[Dataset entries]
----------
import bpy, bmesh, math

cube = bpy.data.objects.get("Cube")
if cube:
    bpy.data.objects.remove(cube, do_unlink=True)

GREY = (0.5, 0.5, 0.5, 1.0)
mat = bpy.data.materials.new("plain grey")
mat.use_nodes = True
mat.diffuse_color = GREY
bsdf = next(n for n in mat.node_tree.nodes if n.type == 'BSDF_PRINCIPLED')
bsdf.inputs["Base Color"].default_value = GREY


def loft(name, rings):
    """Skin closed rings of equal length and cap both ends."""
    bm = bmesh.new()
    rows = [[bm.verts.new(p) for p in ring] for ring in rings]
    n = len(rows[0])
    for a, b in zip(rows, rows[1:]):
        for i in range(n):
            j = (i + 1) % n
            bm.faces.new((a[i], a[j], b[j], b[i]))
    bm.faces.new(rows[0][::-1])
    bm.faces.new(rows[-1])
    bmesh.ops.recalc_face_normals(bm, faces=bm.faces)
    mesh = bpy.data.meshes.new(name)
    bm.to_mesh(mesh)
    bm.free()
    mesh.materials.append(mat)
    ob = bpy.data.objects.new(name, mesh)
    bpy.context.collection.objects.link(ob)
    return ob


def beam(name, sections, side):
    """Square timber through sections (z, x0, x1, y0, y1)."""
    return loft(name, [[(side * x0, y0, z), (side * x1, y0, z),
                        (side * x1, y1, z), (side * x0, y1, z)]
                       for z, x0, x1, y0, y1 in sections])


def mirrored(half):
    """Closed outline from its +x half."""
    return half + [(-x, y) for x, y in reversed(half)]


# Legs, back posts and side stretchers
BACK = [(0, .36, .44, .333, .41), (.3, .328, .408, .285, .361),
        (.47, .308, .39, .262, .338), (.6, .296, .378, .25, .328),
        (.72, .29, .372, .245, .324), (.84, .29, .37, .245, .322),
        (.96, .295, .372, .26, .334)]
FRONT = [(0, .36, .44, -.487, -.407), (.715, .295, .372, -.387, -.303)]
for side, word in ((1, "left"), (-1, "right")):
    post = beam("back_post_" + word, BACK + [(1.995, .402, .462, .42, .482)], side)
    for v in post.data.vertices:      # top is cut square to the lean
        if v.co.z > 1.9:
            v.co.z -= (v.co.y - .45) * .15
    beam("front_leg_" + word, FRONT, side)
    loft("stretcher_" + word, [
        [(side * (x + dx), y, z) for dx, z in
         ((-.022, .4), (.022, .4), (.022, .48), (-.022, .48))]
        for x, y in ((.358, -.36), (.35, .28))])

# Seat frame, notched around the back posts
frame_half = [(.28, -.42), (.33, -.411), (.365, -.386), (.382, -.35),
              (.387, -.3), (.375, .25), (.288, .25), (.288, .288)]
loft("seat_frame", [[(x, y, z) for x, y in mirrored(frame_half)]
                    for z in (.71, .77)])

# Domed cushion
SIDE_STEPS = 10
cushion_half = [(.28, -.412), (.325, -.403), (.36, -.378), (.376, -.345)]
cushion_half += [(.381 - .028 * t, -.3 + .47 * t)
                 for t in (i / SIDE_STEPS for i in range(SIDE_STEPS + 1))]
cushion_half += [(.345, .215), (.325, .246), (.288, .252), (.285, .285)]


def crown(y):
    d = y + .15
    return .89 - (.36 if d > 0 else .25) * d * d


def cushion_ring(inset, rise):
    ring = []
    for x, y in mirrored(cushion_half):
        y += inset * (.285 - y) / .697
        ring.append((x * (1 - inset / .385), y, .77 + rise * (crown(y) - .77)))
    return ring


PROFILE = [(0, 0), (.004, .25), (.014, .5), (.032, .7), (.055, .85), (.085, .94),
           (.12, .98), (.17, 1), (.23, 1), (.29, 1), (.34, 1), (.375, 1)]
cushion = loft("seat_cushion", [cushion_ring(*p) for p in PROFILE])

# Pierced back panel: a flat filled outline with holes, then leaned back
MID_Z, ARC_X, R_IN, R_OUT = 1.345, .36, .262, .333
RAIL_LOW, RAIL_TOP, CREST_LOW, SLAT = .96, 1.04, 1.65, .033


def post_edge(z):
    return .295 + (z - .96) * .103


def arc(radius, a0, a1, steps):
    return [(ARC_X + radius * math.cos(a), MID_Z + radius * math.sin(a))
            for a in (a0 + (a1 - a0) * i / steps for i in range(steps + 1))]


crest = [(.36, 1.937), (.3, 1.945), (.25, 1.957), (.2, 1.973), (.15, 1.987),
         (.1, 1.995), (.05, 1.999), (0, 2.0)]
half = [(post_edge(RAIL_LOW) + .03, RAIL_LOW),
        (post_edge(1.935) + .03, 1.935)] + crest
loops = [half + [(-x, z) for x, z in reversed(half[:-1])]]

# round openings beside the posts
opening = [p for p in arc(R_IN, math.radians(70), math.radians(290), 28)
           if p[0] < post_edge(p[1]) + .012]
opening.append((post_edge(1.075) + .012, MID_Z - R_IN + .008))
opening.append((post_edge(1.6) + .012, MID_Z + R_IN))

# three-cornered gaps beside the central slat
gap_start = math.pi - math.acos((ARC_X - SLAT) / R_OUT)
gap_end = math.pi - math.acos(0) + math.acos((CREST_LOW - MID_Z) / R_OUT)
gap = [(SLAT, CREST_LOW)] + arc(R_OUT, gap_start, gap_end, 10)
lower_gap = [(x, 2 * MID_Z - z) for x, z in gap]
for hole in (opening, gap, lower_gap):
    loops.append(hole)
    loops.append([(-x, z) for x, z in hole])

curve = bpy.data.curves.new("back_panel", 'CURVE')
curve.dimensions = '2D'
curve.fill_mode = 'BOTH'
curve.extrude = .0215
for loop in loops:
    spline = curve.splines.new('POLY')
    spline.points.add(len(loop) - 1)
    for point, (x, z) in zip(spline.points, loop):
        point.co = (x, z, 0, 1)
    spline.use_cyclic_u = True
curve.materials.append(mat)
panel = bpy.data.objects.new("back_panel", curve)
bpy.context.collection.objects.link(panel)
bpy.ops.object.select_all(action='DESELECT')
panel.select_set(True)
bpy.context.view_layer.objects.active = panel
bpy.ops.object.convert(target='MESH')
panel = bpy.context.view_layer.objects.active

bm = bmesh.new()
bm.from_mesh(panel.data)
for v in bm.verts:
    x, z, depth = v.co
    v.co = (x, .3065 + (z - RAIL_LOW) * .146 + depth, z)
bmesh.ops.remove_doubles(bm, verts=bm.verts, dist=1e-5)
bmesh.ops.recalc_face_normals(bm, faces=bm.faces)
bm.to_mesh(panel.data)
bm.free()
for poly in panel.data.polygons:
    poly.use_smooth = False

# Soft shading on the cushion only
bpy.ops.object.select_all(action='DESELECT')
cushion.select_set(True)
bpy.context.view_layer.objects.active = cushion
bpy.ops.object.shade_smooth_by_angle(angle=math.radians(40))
----------
**Requirement:**
Copy each line above where "rise" appears.

**Answer area:**
def cushion_ring(inset, rise):
        ring.append((x * (1 - inset / .385), y, .77 + rise * (crown(y) - .77)))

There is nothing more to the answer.